Guernsey / Landmark
On May 12,1945 sufficient clearance work of mines and other defences at L’Ancresse Bay in Guernsey had been undertaken to allow the liberating Allied forces’ landing craft to access the beach. The process of unloading much needed supplies for Guernsey began, with food the highest priority for Islanders.
With the advance of the Allies into western Europe in June 1944, the Germans’ lines of supply to the Islands were cut. Food became scarce. Tales of Islanders going to bed early to sleep off hunger pangs were common. Eventually, the Germans declared that they would no longer be responsible for feeding the local population.

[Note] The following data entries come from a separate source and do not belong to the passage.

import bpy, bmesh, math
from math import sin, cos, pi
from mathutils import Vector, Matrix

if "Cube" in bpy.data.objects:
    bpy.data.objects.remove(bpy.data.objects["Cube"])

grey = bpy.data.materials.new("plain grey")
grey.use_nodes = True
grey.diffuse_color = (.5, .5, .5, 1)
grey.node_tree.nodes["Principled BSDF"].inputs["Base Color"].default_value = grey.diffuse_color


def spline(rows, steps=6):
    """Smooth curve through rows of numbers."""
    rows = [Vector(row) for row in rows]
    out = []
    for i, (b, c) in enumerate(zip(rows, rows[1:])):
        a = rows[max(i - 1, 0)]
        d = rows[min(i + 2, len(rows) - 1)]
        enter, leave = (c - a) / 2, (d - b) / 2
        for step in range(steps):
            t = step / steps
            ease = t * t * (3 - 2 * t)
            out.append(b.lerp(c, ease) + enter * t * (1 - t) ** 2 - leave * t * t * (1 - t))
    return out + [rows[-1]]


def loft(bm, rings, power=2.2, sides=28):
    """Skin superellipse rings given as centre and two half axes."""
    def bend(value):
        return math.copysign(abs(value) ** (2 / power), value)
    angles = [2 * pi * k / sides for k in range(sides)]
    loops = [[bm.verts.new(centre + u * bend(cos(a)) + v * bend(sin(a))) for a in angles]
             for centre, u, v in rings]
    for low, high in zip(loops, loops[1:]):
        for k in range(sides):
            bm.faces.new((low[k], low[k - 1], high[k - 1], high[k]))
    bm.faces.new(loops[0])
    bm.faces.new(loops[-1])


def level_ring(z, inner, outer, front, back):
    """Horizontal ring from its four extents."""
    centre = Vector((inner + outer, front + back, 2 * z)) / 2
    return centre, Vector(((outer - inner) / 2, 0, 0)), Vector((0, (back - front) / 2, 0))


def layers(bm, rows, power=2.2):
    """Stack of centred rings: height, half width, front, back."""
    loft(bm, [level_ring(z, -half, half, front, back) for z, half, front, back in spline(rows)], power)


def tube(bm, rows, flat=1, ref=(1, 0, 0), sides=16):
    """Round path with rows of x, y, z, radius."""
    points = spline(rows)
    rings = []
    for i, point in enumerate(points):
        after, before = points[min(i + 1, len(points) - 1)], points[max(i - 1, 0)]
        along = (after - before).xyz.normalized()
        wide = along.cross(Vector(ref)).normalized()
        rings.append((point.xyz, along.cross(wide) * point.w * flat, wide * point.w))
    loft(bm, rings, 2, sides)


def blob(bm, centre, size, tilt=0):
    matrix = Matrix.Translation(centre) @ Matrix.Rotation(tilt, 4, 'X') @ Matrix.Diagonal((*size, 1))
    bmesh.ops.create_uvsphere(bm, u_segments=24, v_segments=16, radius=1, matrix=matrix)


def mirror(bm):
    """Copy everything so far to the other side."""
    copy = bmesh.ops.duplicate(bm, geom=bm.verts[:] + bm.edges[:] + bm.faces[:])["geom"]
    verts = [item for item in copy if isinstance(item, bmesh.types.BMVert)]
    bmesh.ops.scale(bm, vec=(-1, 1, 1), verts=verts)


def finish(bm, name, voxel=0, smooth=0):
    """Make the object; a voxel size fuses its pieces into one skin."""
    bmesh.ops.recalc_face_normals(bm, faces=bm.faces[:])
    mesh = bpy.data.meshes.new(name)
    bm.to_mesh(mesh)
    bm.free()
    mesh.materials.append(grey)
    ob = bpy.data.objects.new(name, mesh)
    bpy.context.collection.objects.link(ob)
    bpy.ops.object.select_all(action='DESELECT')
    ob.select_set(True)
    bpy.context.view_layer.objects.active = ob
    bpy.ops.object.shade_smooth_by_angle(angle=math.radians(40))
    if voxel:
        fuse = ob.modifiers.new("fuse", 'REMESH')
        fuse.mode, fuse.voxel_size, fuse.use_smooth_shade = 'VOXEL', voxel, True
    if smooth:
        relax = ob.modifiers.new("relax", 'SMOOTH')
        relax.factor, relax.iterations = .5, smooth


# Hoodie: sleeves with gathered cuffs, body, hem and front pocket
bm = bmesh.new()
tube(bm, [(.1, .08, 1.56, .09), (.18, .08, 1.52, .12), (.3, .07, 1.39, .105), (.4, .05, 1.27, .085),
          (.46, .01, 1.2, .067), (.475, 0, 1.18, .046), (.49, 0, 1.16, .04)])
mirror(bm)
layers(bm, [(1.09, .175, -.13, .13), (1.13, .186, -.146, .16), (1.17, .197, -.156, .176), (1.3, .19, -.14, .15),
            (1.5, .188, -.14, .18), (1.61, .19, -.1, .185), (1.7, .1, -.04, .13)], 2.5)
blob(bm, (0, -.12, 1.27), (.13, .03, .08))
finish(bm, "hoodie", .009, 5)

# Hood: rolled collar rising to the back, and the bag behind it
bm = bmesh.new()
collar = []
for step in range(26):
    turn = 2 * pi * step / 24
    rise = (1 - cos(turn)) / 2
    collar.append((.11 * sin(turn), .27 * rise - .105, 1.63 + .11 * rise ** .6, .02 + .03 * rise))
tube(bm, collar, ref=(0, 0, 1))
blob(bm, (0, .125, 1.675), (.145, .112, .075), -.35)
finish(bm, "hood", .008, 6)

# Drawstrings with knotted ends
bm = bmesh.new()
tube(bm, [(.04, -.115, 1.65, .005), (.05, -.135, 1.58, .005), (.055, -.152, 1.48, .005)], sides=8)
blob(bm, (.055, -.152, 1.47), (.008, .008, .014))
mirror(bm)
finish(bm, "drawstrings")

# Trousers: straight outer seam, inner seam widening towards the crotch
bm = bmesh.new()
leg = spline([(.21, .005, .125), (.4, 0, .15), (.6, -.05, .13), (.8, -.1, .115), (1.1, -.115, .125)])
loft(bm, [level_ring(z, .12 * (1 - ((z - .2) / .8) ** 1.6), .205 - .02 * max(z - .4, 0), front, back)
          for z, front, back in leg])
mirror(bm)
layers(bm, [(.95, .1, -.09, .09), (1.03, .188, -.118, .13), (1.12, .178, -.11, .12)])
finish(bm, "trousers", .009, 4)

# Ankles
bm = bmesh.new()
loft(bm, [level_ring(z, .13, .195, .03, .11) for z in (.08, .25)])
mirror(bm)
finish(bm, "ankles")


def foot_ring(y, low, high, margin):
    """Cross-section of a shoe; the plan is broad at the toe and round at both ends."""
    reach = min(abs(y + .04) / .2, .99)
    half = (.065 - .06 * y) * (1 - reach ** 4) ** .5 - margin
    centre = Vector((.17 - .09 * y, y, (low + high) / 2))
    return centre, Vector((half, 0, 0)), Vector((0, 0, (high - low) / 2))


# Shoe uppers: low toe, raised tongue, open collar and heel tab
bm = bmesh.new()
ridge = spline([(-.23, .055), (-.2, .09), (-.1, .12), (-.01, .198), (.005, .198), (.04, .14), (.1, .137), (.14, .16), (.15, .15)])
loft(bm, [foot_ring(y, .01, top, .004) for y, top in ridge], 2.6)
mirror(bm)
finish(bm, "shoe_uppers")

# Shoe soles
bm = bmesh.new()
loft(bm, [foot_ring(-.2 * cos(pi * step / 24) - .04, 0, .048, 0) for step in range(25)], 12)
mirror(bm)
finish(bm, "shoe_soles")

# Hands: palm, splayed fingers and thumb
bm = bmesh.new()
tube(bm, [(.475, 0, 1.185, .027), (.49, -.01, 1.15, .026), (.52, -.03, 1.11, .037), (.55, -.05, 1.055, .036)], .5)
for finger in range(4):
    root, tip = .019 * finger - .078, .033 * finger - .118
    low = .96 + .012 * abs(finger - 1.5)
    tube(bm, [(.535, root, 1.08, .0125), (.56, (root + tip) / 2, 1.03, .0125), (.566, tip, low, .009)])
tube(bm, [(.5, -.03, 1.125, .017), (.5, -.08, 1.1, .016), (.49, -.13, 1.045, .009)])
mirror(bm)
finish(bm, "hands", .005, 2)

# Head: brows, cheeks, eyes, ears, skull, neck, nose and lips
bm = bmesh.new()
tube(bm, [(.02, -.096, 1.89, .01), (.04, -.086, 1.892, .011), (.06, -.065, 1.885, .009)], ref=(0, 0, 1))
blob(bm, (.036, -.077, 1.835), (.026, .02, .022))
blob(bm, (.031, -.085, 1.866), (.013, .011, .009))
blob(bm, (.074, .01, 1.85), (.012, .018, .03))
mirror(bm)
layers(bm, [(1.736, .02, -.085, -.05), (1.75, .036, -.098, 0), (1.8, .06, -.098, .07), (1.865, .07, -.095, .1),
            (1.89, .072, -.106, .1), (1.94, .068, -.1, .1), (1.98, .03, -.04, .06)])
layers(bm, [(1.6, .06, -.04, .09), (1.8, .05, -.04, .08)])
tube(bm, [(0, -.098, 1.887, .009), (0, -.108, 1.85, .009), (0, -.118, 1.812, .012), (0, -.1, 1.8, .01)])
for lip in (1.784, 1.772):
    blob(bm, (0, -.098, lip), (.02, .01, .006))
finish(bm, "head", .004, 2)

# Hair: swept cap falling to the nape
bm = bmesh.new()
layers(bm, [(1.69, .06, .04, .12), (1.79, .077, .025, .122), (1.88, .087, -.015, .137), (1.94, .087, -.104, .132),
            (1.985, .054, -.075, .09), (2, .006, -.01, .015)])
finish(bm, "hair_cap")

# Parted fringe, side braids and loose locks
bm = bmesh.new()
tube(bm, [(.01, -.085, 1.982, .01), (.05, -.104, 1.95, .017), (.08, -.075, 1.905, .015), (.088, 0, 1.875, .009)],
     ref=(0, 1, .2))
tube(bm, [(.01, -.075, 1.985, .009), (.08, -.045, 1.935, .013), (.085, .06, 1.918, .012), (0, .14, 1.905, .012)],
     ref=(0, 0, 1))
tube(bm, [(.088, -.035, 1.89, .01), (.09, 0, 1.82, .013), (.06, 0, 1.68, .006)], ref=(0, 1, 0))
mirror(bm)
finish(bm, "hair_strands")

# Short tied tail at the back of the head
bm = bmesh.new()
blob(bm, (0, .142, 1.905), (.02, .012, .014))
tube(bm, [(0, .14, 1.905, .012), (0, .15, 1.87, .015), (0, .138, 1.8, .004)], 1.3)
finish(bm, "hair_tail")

By December 1944, both Islanders and the German Occupiers were starving. Following complicated international negotiations, Red Cross Ship, SS Vega, was given permission to enter Guernsey. On December 27, 1944 the Vega arrived, bringing much needed food parcels from Canada and New Zealand. Each parcel had been packed to last a month. “…one thing I always remember was the day that the SS Vega came in with our food parcels … We opened up the food parcel and there was a tin of jam which she (mother) had already opened up, and I hadn’t enjoyed anything like that for 4 years”. Extract from an interview with Fred Gallienne.
Occupying forces were ordered by their German superiors not to take the food parcels for themselves; any found defying this order were shot. As a result, the SS Vega made five more visits to the Islands between December 1944 and the Liberation the following summer. Over 450,000 parcels were delivered to the Channel Islands in total.
La Jaonneuse Road, Vale, Guernsey, GY3 5BY